The feasibility study on the project began in May 2004 with resource drilling and was finalised in May 2006 with the consolidation of all of the research data into a comprehensive document.

The economics of the deposit are based on a production rate of 800,000 tonnes a year for nominal annual production of 16,400 tonnes of cathode copper a year and 3,800 tonnes a year of cathode cobalt. The cobalt credits would in effect cover the cost of copper production. Production could expand by 50% to 1.25 million tonnes a year for a potential production of 25,000 tonnes of copper and 6,000 tonnes of cobalt metal a year.

The mining of Kalukundi would involve conventional open pit selective exploitation using a mining contractor. Africo Resources expects to operate a multiple four pit, multiple cut back method which will require timely pre-stripping and blending of ore to maintain continuity of feed.

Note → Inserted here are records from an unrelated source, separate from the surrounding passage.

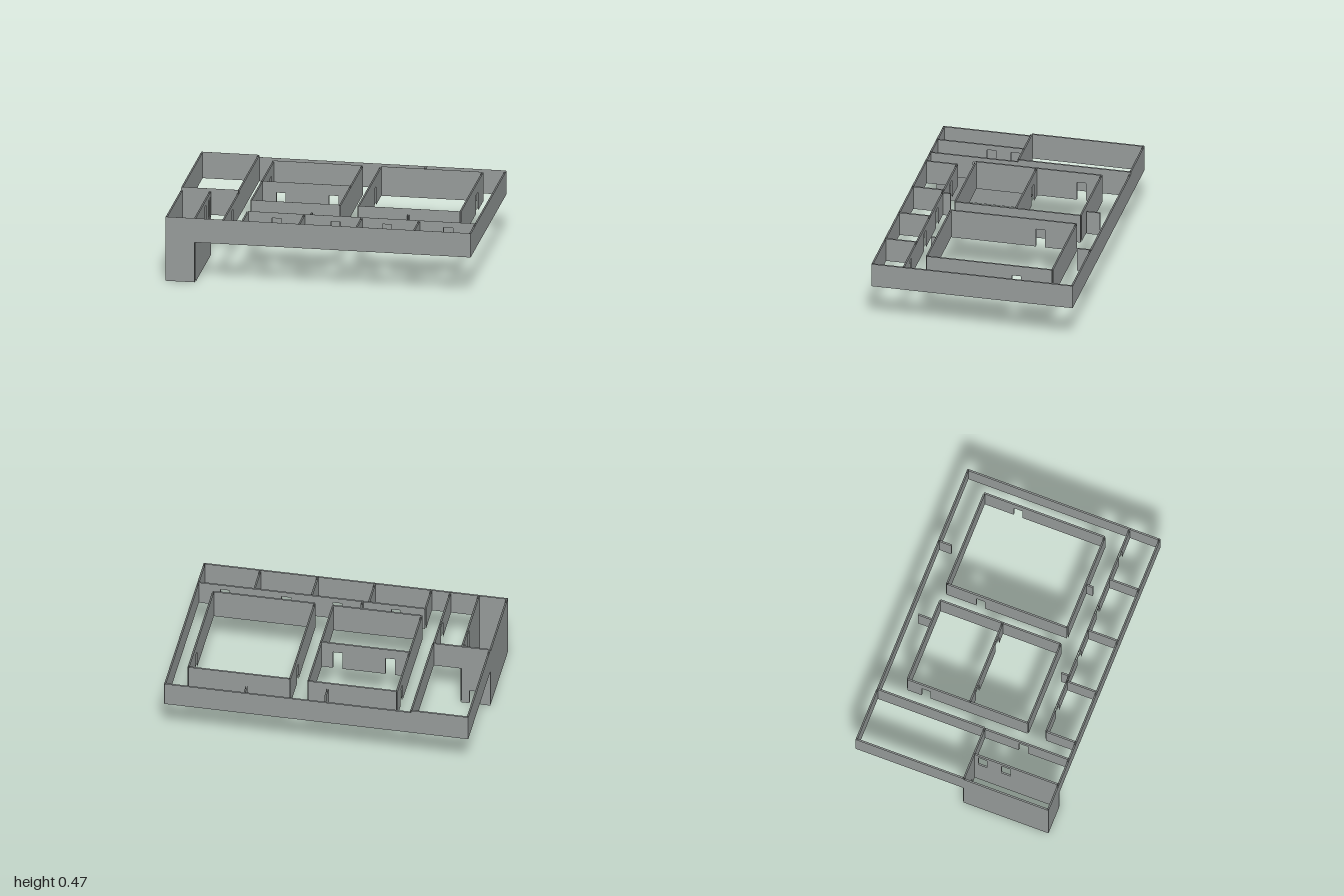
import * as THREE from 'three';

const T = 0.01; // wall thickness
const FLOOR = 0.27, LOW = 0.43, MID = 0.445, HIGH = 0.465;

export function createModel() {
  const model = new THREE.Group();
  const concrete = new THREE.MeshStandardMaterial({ color: 0x959a99, side: THREE.DoubleSide });
  concrete.name = 'concrete grey';

  // Outline in the wall plane; doors are notches in the bottom edge: [centre, width, height]
  function panel(a, b, y0, y1, doors) {
    const s = new THREE.Shape();
    s.moveTo(a, y0);
    for (const [c, w, h] of [...doors].sort((p, q) => p[0] - q[0])) {
      s.lineTo(c - w / 2, y0);
      s.lineTo(c - w / 2, y0 + h);
      s.lineTo(c + w / 2, y0 + h);
      s.lineTo(c + w / 2, y0);
    }
    s.lineTo(b, y0);
    s.lineTo(b, y1);
    s.lineTo(a, y1);
    s.closePath();
    return new THREE.ShapeGeometry(s);
  }

  // Uncapped wall of two sheets; axis 'x' runs along x at z = at, axis 'z' along z at x = at
  function wall(name, axis, at, a, b, y1, doors = [], y0 = FLOOR) {
    const g = new THREE.Group();
    g.name = name;
    for (const side of [-1, 1]) {
      const geo = axis === 'x'
        ? panel(a, b, y0, y1, doors)
        : panel(-b, -a, y0, y1, doors.map(([c, w, h]) => [-c, w, h])).rotateY(Math.PI / 2);
      if (side < 0) {
        // turn the back sheet to face outward
        const i = geo.index.array;
        for (let k = 0; k < i.length; k += 3) [i[k], i[k + 1]] = [i[k + 1], i[k]];
        geo.computeVertexNormals();
      }
      const off = at + side * T / 2;
      geo.translate(axis === 'x' ? 0 : off, 0, axis === 'x' ? off : 0);
      const mesh = new THREE.Mesh(geo, concrete);
      mesh.name = name + (side > 0 ? ' positive face' : ' negative face');
      g.add(mesh);
    }
    model.add(g);
  }

  const door = (c) => [c, 0.06, 0.125];
  const X0 = -0.995, X1 = 0.987, Z = 0.66;

  // Outer walls
  wall('frontWall', 'x', Z, -1, 0.99, LOW);
  wall('backWall', 'x', -Z, -0.625, 0.99, LOW);
  wall('backWallRaised', 'x', -Z, -1, -0.625, MID);
  wall('leftWall', 'z', X1, -0.665, 0.665, LOW);
  wall('rightWallFront', 'z', X0, 0.08, 0.665, LOW);
  wall('rightWallBack', 'z', X0, -0.665, 0.08, MID);

  // Lower stair shaft at the front right corner
  wall('shaftFront', 'x', Z, -1, -0.81, FLOOR, [], 0);
  wall('shaftBack', 'x', 0.08, -1, -0.81, FLOOR, [[-0.9, 0.07, 0.1]], 0);
  wall('shaftOuterSide', 'z', X0, 0.08, 0.665, FLOOR, [], 0);
  wall('shaftInnerSide', 'z', -0.81, 0.08, 0.665, FLOOR, [], 0);

  // Right wing partitions
  wall('wingCrossWall', 'x', 0.08, -1, -0.625, MID);
  wall('wingInnerWall', 'z', -0.81, 0.08, 0.665, LOW, [door(0.14), door(0.3)]);
  wall('wingLongWallBack', 'z', -0.625, -0.665, 0.08, MID);
  wall('wingLongWallFront', 'z', -0.625, 0.08, 0.665, LOW, [door(0.35)]);

  // Two raised blocks surrounded by the corridor
  const blocks = [
    ['middleBlock', -0.5, 0.08, [door(-0.37)], []],
    ['leftBlock', 0.2, 0.865, [door(-0.265)], [door(-0.265)]],
  ];
  for (const [name, a, b, doorsA, doorsB] of blocks) {
    wall(name + 'Front', 'x', 0.33, a, b, HIGH);
    wall(name + 'Back', 'x', -0.5, a, b, HIGH);
    wall(name + 'RightSide', 'z', a, -0.5, 0.33, HIGH, doorsA);
    wall(name + 'LeftSide', 'z', b, -0.5, 0.33, HIGH, doorsB);
  }
  wall('middleBlockDivider', 'x', -0.07, -0.5, 0.08, HIGH, [door(-0.374), door(-0.03)]);

  // Row of front rooms
  wall('frontRoomsWall', 'x', 0.455, -0.5, 0.99, LOW, [-0.31, 0.075, 0.41, 0.81].map(door));
  for (const x of [-0.5, -0.13, 0.245, 0.62]) wall('frontRoomPartition', 'z', x, 0.455, 0.665, LOW);

  // Short stubs narrowing the corridor
  const stubs = [[-0.05, -0.6, -0.51], [0.468, -0.66, -0.57], [-0.09, 0.4, 0.455], [0.53, 0.33, 0.38]];
  for (const [x, a, b] of stubs) wall('corridorStub', 'z', x, a, b, LOW);

  return model;
}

The mining based on the original feasibility study was modelled using a waste to ore stripping ratio of 4:1. Africo Resources CEO and president Tony Harwood predicts less than 3.5:1 stripping ratio in the early years of mining. The planned life of mine based on that feasibility study is ten years, with a payback period of four to five years depending on metal prices and input costs. The project has targeted the lowest cost quartile in terms of operating costs.

Harwood says that anticipated capital expenditure to build the Kalukundi project will exceed the US$210 million described in the original feasibility study, however, the company is well capitalised having raised some Cd$100 million in a placement in June, 2008. It would look to raise an additional capital to fund the development of the project when markets and metal prices look more certain.

“We would elicit support from African based financial and development institutions and our partners. If possible we would look to source as much of the finance as possible as debt funding.”

After the finalisation of financing the project, which would use solvent extraction electrowinning (SXEW) to produce both cathode copper and cobalt metal, would be as little as 18 months away from production. South African metallurgical plant designer and builder MDM completed the study on the process plant, which in all likelihood will be modular to allow for ease of expansion of the project.


Outcrops at the Kalukundi site
in the Katanga copperbelt
of the DRC.

Plans are advanced in terms of moving a village of some 250 families from the mining site. And the company has been active in implementing social programmes, including a market garden project, hygiene and sanitation campaigns, anti-malaria and HIV/AIDS awareness campaigns, and the establishment of a fresh water depot and a school for the nearby Kisankala village. In addition to the Kalukundi project Africo has rights in terms of a purchase agreement to the adjacent Mashitu property.

It also owns the rights to three large scale prospecting licenses for gold in north-eastern Zambia, which cover the main parts of the Mporokoso sedimentary basin. The licenses cover a strike length of some 280 km, over an area of some 5,850 km² in the south-eastern margin of the main Mporokoso basin, as well as sub-basins containing prospective Mporokoso group rocks.

The Mporokoso basin has very similar geology to the gold rich Witwatersrand basin in South Africa and the Tarkwa basin in Ghana, both major gold producers. Previous work included eight reverse circulation boreholes and six diamond core drill holes which have intersected gold mineralisation. Further studies are under way to define the best areas of the basin in which to focus the search for economic concentrations of gold mineralisation.

Africo Resources, with one asset poised to be a low cost producer in one of the world’s prime copper jurisdictions, is looking for other opportunities that may come about as a result of the global downturn, including assets that are in pre-production in the region.